WHAT TO WORK ON :: Find every line in the records below that contains the word "steps", and copy each such line.

Pictures paired with source code

* * * * * * * * *

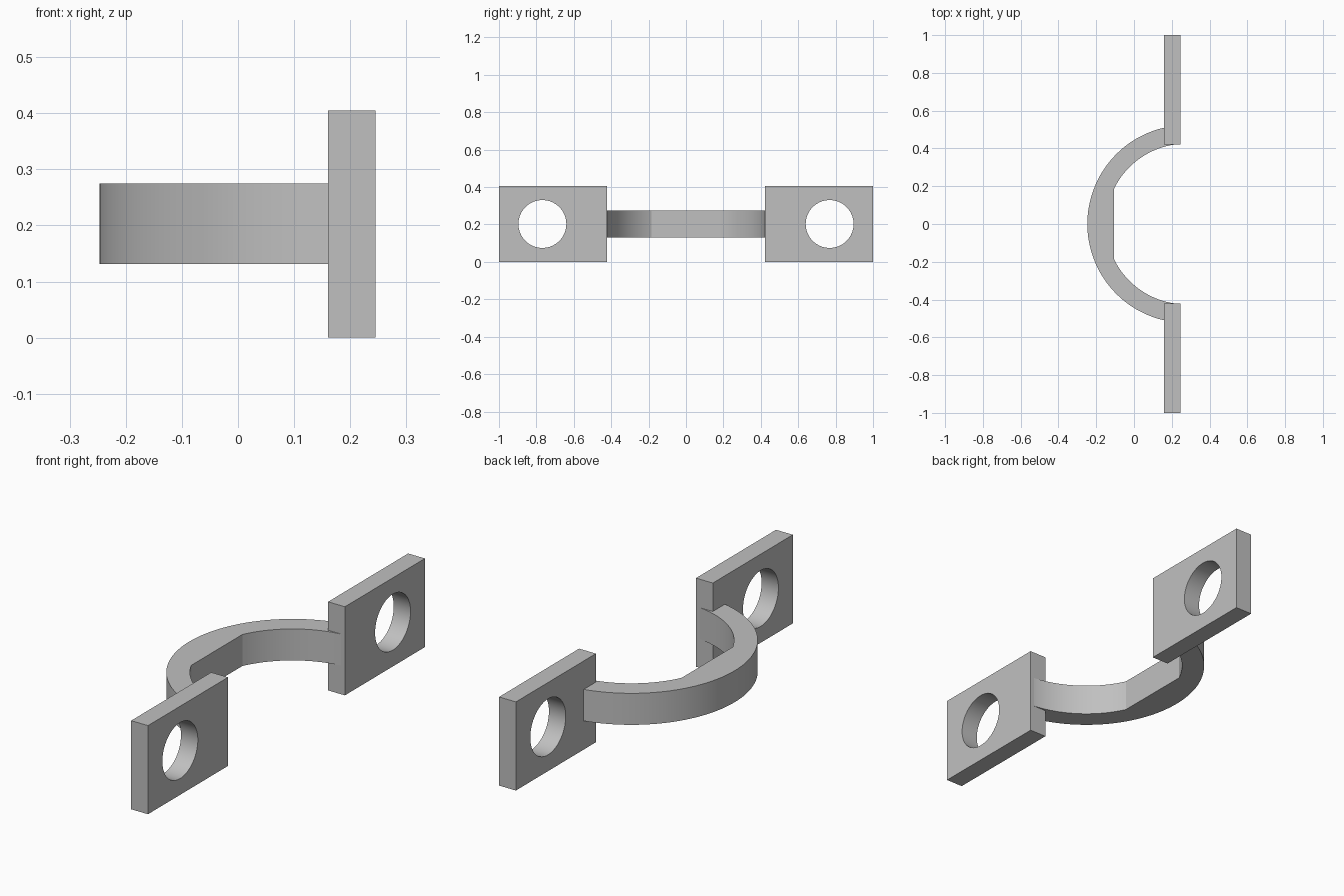
import bpy
import bmesh
import math
from mathutils import Vector

default = bpy.data.objects.get("Cube")
if default:
    bpy.data.objects.remove(default, do_unlink=True)

# Plate and strap dimensions
PLATE_X = (0.16, 0.245)
PLATE_Y = (0.422, 1.0)
PLATE_TOP = 0.405
HOLE_Y, HOLE_R = 0.768, 0.128
STRAP_Z = (0.131, 0.275)
ARC_X, OUTER_R, INNER_R = 0.276, 0.523, 0.425
FLAT_X, END_X = -0.107, 0.242

grey = bpy.data.materials.new("plain_grey")
grey.use_nodes = True
colour = (0.53, 0.53, 0.53, 1)
grey.diffuse_color = colour
grey.node_tree.nodes["Principled BSDF"].inputs["Base Color"].default_value = colour


def activate(obj):
    bpy.ops.object.select_all(action="DESELECT")
    obj.select_set(True)
    bpy.context.view_layer.objects.active = obj


def prism(name, outline, direction):
    """Extrude a closed outline into a solid."""
    bm = bmesh.new()
    face = bm.faces.new([bm.verts.new(p) for p in outline])
    result = bmesh.ops.extrude_face_region(bm, geom=[face])
    verts = [v for v in result["geom"] if isinstance(v, bmesh.types.BMVert)]
    bmesh.ops.translate(bm, vec=Vector(direction), verts=verts)
    bmesh.ops.recalc_face_normals(bm, faces=bm.faces)
    mesh = bpy.data.meshes.new(name)
    bm.to_mesh(mesh)
    bm.free()
    obj = bpy.data.objects.new(name, mesh)
    bpy.context.collection.objects.link(obj)
    mesh.materials.append(grey)
    return obj


def smooth(obj):
    activate(obj)
    bpy.ops.object.shade_smooth_by_angle(angle=math.radians(25))


def arc(radius, start, end, steps, z):
    """Points along an arc bulging towards -x; angles measured from -x."""
    angles = [start + (end - start) * i / steps for i in range(steps + 1)]
    return [(ARC_X - radius * math.cos(a), radius * math.sin(a), z) for a in angles]


# Curved strap, with a flat chord across the inside of the bend
z0, z1 = STRAP_Z
tip_out = math.acos((ARC_X - PLATE_X[0] - 0.02) / OUTER_R)
tip_in = math.acos((ARC_X - END_X) / INNER_R)
flat = math.acos((ARC_X - FLAT_X) / INNER_R)
outline = arc(OUTER_R, -tip_out, tip_out, 64, z0)
outline += arc(INNER_R, tip_in, flat, 24, z0)
outline += arc(INNER_R, -flat, -tip_in, 24, z0)
strap = prism("curved_strap", outline, (0, 0, z1 - z0))
smooth(strap)

# Mounting plates, each drilled with a round hole
x0, x1 = PLATE_X
for name, side in (("front_plate", -1), ("back_plate", 1)):
    inner, outer = (side * y for y in PLATE_Y)
    corners = [(x0, inner, 0), (x0, outer, 0),
               (x0, outer, PLATE_TOP), (x0, inner, PLATE_TOP)]
    plate = prism(name, corners, (x1 - x0, 0, 0))
    bpy.ops.mesh.primitive_cylinder_add(
        vertices=64, radius=HOLE_R, depth=0.4,
        location=((x0 + x1) / 2, side * HOLE_Y, PLATE_TOP / 2),
        rotation=(0, math.pi / 2, 0))
    cutter = bpy.context.object
    cutter.name = "hole_cutter"
    cutter.hide_render = True
    cutter.data.materials.append(grey)
    drill = plate.modifiers.new("bolt_hole", "BOOLEAN")
    drill.operation = "DIFFERENCE"
    drill.solver = "EXACT"
    drill.object = cutter
    activate(plate)
    bpy.ops.object.modifier_apply(modifier=drill.name)
    bpy.data.objects.remove(cutter, do_unlink=True)
    smooth(plate)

* * * * * * * * *

TASK OUTPUT ::
def arc(radius, start, end, steps, z):
    angles = [start + (end - start) * i / steps for i in range(steps + 1)]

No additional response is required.